Ado Omerhodzic

Posted on 12th January 2022

A Guide to Better Virtual Workshops in 2022

news-paper Inside Flexiana | Service Design |

As a remote-first company, virtual workshops has been a natural part of Flexiana’s culture for a while. It’s how we invite participation and ensure people feel engaged while learning. For us, online workshops have been key in building successful services. We organize workshops regularly where we employ best practices in Service Design and invite participants from the whole organization depending on the topic or project; Developers, Human Resources, Scrum Masters, Designers, Marketers, and even our CEO. As an example, when we developed our internal Human Resources tool Frankie, we did our Service Blueprinting workshops virtually. These are the steps we take to ensure we have engaging workshops:


Preparation is essential. Having the workshop virtually requires checking the technology and choosing digital tools that suit the needs of your workshop. Always do a test run before starting. Some tools we usually use at Flexiana are Google Hangouts and for our Service Design sessions we frequently use Miro as it’s been a great tool for engagement and helped us visualize the things we are talking about.  

Furthermore, be selective about who attends the workshop. There are over a 100 people in Flexiana, many of them being Clojure developers. Naturally, inviting every single Clojure developer to every workshop would not be productive, instead we select the participants that are more likely to be able to contribute to the topic with a variety of different expertise. 

Sometimes it can be necessary to divide the workshop into several parts to keep the engagement and the participants’ attention span. It happens that we do two weekly sessions on the same topic with a day in between for reflection. 

During the virtual workshop

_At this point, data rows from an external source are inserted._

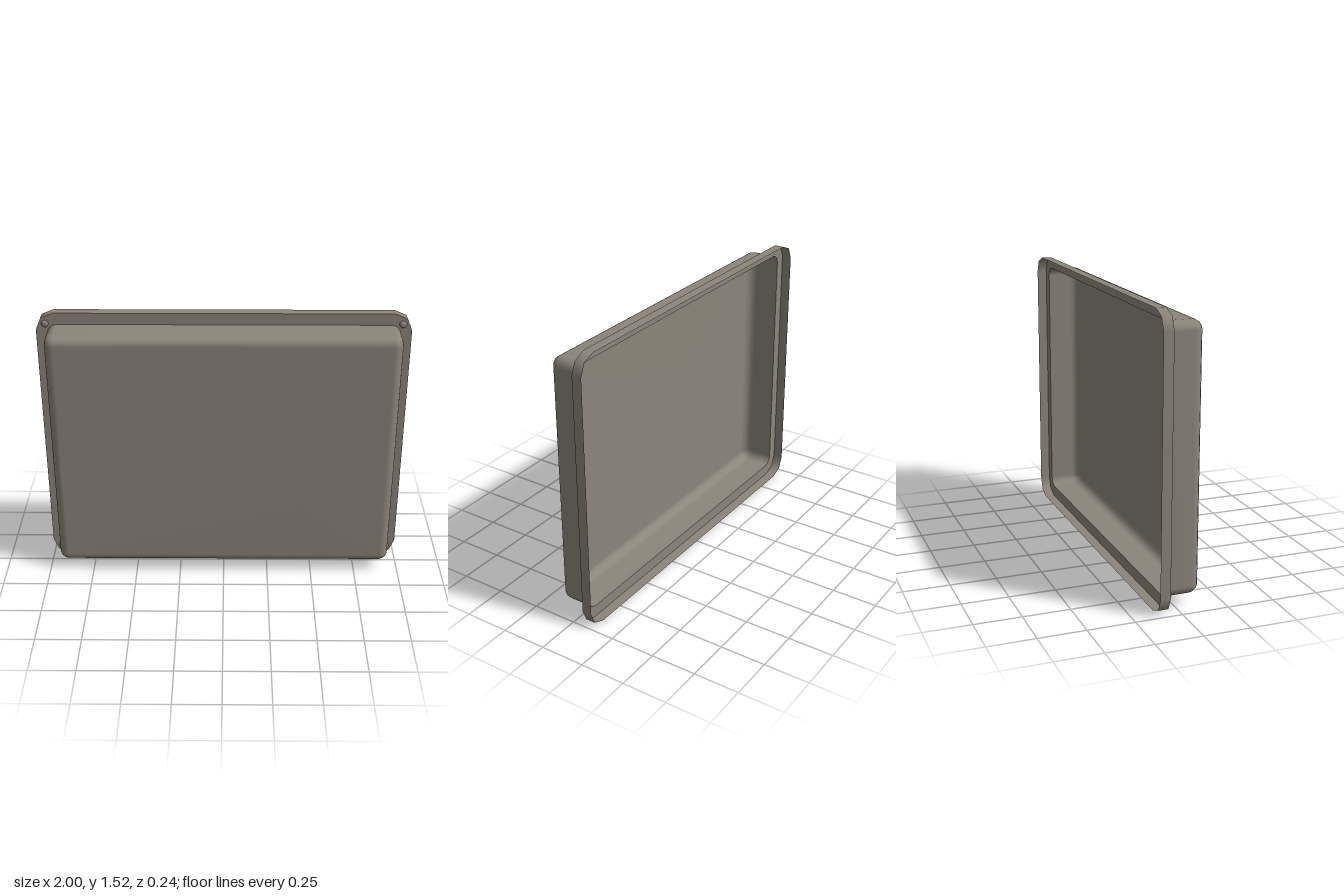
import * as THREE from 'three';

const H = 1.525, CY = H / 2;
const FLANGE_Z = -0.065, BACK_Z = -0.12, FRONT_Z = 0.12;

// Counter-clockwise rounded rectangle, centred on the origin
function roundedRect(hw, hh, r, seg) {
  const pts = [];
  const corners = [[1, 1], [-1, 1], [-1, -1], [1, -1]];
  corners.forEach(([sx, sy], q) => {
    for (let i = 0; i <= seg; i++) {
      const a = (q + i / seg) * Math.PI / 2;
      pts.push(new THREE.Vector2(sx * (hw - r) + r * Math.cos(a), sy * (hh - r) + r * Math.sin(a)));
    }
  });
  return pts;
}

// Skin through rings of equal point count, optionally closed by a flat front
function loft(rings, capped) {
  const pos = [], index = [], n = rings[0].pts.length;
  for (const { pts, z } of rings) for (const p of pts) pos.push(p.x, p.y, z);
  for (let k = 0; k < rings.length - 1; k++) {
    for (let i = 0; i < n; i++) {
      const j = (i + 1) % n, a = k * n, b = a + n;
      index.push(a + i, a + j, b + j, a + i, b + j, b + i);
    }
  }
  if (capped) {
    const last = (rings.length - 1) * n, c = pos.length / 3;
    pos.push(0, 0, rings[rings.length - 1].z);
    for (let i = 0; i < n; i++) index.push(c, last + i, last + (i + 1) % n);
  }
  const g = new THREE.BufferGeometry();
  g.setAttribute('position', new THREE.Float32BufferAttribute(pos, 3));
  g.setIndex(index);
  g.computeVertexNormals();
  return g;
}

export function createModel() {
  const group = new THREE.Group();
  const metal = new THREE.MeshStandardMaterial({ color: 0x8c857b, side: THREE.DoubleSide });
  metal.name = 'warm grey metal';

  const add = (name, geometry, x = 0, y = CY, z = 0) => {
    const m = new THREE.Mesh(geometry, metal);
    m.name = name;
    m.position.set(x, y, z);
    group.add(m);
    return m;
  };

  // Hollow pan with filleted front edges, open at the back
  const bw = 0.94, bh = 0.698, r = 0.05, steps = 4;
  const rings = [{ pts: roundedRect(bw, bh, r, 3), z: FLANGE_Z }];
  for (let i = 0; i <= steps; i++) {
    const a = (i / steps) * Math.PI / 2, inset = r * (1 - Math.cos(a));
    rings.push({
      pts: roundedRect(bw - inset, bh - inset, Math.max(r - inset, 0.002), 3),
      z: FRONT_Z - r + r * Math.sin(a),
    });
  }
  add('pan', loft(rings, true));

  // Flat flange around the pan
  const outer = roundedRect(1, CY, 0.095, 2);
  const flange = new THREE.Shape(outer);
  flange.holes.push(new THREE.Path(roundedRect(bw, bh, r, 3).reverse()));
  add('flange', new THREE.ShapeGeometry(flange), 0, CY, FLANGE_Z);

  // Thin lip turned back from the flange edge
  add('lip', loft([{ pts: outer, z: BACK_Z }, { pts: outer, z: FLANGE_Z }], false));

  // Domed rivets at the four corners
  const dome = new THREE.SphereGeometry(0.02, 12, 5, 0, Math.PI * 2, 0, Math.PI / 2);
  dome.rotateX(Math.PI / 2);
  dome.scale(1, 1, 0.65);
  for (const sx of [-1, 1]) for (const sy of [-1, 1]) {
    add('rivet', dome, sx * 0.95, CY + sy * 0.703, FLANGE_Z);
  }
  return group;
}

Most people don’t like uncertainty, so presenting an agenda before a longer session will be a great way to start. As a second step, you should try to encourage participants to have the video on. This will create a sense of presence and make it easier for you to get feedback. It’s great to ask for feedback when you need it as it can be stressful to lead a workshop remotely where you miss out on social cues and interaction that you’d normally get in an in-person workshop.

In addition, by using multiple screens you can have the participants’ video windows visible at all times, even when you’re presenting something on your own screen. This is important for your own motivation as a facilitator, to get immediate feedback from participants’ body language and reactions. Remember though that a person who is actively listening does not always smile or nod as they would do in-person, so do not let it discourage you as a facilitator. By exaggerating your own body language for clearer effect it will encourage the participants to also be more expressive. 

Activating the audience

Ensure to present opportunities for interactivity. Encourage participants to engage via chat or if you’re using another platform for collaboration. This can also be done by giving out tasks to participants. One person can be taking notes, another keeping time, and a third person being a chat moderator. In addition, you can split the audience into breakout groups and give them different roles or questions to discuss. 

If you’re changing presentations, technology, or doing something else that takes time, give the participants a coffee break so it’s less stressful for you as a facilitator and they will come back more energised too. 

Before the workshop finishes, take the opportunity to ask the participants for feedback, by having them answer a few questions as they log out of the call.  

After the virtual workshop

After the workshop, it’s valuable to go over the feedback that you have received from the participants and consider whether it’s something you want to address directly. It is also beneficial to the participants if you share the presentation materials, recordings, and any joint materials produced. In addition, you can send reflection notes on how the workshop went and anything you’d like to highlight, as well as the next steps. 

With this guide in mind, we hope that it will make you more prepared in arranging your first virtual workshops of 2022. Get in touch with us if you want to know more about how we work with Service Design as a remote team.